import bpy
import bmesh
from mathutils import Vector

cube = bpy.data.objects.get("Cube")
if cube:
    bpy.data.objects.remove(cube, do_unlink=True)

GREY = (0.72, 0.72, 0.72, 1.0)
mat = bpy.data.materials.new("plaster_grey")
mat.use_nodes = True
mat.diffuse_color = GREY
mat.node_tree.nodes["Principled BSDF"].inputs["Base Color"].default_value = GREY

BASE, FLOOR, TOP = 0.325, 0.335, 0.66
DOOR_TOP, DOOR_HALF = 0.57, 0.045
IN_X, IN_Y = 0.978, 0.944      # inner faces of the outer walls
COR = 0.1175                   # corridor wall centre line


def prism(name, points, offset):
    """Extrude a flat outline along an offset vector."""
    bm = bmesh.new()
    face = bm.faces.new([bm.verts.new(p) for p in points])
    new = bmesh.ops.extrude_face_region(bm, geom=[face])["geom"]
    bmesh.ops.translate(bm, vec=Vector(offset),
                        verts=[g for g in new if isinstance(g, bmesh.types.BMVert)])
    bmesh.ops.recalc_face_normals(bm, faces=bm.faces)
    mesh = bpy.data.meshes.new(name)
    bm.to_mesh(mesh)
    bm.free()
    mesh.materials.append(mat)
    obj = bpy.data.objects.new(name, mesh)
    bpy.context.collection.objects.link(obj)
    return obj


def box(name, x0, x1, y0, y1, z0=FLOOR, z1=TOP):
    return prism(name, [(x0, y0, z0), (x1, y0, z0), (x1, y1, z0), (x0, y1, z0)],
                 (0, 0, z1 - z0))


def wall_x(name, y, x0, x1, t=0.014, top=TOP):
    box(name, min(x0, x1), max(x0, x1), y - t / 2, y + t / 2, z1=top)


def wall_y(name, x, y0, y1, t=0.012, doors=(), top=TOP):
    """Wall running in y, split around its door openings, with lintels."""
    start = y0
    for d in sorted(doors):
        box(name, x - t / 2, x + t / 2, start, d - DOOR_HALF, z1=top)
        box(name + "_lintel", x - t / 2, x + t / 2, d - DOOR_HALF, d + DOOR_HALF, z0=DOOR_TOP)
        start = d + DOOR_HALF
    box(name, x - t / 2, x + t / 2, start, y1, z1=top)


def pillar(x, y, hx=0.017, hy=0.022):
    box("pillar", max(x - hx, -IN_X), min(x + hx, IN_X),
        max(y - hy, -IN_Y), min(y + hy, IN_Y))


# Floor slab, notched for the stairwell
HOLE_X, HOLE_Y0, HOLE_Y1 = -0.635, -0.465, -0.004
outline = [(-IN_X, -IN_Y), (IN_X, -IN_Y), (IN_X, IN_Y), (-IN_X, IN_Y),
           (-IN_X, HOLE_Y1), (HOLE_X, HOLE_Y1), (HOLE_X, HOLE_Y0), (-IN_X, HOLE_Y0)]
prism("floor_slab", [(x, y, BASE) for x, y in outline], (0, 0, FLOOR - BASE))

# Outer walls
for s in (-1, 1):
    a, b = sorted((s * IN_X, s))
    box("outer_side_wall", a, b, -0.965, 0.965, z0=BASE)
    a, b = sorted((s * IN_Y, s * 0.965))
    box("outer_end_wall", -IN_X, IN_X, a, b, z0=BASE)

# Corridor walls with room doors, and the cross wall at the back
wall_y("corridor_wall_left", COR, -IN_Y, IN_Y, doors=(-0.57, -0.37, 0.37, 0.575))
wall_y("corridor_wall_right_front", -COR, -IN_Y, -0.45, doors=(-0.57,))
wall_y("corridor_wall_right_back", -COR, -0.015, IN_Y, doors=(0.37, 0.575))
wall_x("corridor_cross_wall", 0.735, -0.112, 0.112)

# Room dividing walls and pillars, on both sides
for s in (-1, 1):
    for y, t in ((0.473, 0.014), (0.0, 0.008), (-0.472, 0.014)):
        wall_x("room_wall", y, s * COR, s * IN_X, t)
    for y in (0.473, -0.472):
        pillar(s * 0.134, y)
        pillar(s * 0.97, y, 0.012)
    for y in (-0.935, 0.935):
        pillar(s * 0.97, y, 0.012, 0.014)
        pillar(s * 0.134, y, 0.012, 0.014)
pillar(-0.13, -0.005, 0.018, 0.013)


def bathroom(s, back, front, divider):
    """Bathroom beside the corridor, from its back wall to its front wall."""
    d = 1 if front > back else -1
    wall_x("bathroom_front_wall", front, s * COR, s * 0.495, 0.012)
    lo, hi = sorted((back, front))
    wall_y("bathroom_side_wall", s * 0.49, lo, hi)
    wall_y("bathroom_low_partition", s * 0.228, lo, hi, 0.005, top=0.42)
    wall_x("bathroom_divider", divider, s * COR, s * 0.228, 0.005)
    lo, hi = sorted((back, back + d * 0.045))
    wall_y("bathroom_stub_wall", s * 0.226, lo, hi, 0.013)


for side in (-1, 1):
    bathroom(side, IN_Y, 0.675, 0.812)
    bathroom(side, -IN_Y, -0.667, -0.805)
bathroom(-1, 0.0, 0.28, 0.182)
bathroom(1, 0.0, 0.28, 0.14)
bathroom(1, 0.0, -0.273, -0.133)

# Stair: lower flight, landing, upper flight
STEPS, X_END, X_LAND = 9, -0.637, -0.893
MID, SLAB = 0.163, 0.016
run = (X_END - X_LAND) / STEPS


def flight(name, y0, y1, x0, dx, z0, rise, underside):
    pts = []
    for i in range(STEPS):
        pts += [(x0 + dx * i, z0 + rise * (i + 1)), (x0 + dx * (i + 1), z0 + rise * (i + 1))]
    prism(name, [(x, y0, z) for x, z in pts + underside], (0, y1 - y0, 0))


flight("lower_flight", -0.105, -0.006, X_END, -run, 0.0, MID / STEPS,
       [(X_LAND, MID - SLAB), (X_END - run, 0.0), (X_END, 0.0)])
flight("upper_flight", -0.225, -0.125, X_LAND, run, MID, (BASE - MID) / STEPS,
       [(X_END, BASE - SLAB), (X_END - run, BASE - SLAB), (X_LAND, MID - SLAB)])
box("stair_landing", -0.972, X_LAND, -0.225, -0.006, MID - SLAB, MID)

▶ _Aim of the task_: Reproduce only those lines of the entries above that run from the line with "lo, hi = sorted((back, back + d * 0.045))" to the final line.

▶ _Task output_:
    lo, hi = sorted((back, back + d * 0.045))
    wall_y("bathroom_stub_wall", s * 0.226, lo, hi, 0.013)


for side in (-1, 1):
    bathroom(side, IN_Y, 0.675, 0.812)
    bathroom(side, -IN_Y, -0.667, -0.805)
bathroom(-1, 0.0, 0.28, 0.182)
bathroom(1, 0.0, 0.28, 0.14)
bathroom(1, 0.0, -0.273, -0.133)

# Stair: lower flight, landing, upper flight
STEPS, X_END, X_LAND = 9, -0.637, -0.893
MID, SLAB = 0.163, 0.016
run = (X_END - X_LAND) / STEPS


def flight(name, y0, y1, x0, dx, z0, rise, underside):
    pts = []
    for i in range(STEPS):
        pts += [(x0 + dx * i, z0 + rise * (i + 1)), (x0 + dx * (i + 1), z0 + rise * (i + 1))]
    prism(name, [(x, y0, z) for x, z in pts + underside], (0, y1 - y0, 0))


flight("lower_flight", -0.105, -0.006, X_END, -run, 0.0, MID / STEPS,
       [(X_LAND, MID - SLAB), (X_END - run, 0.0), (X_END, 0.0)])
flight("upper_flight", -0.225, -0.125, X_LAND, run, MID, (BASE - MID) / STEPS,
       [(X_END, BASE - SLAB), (X_END - run, BASE - SLAB), (X_LAND, MID - SLAB)])
box("stair_landing", -0.972, X_LAND, -0.225, -0.006, MID - SLAB, MID)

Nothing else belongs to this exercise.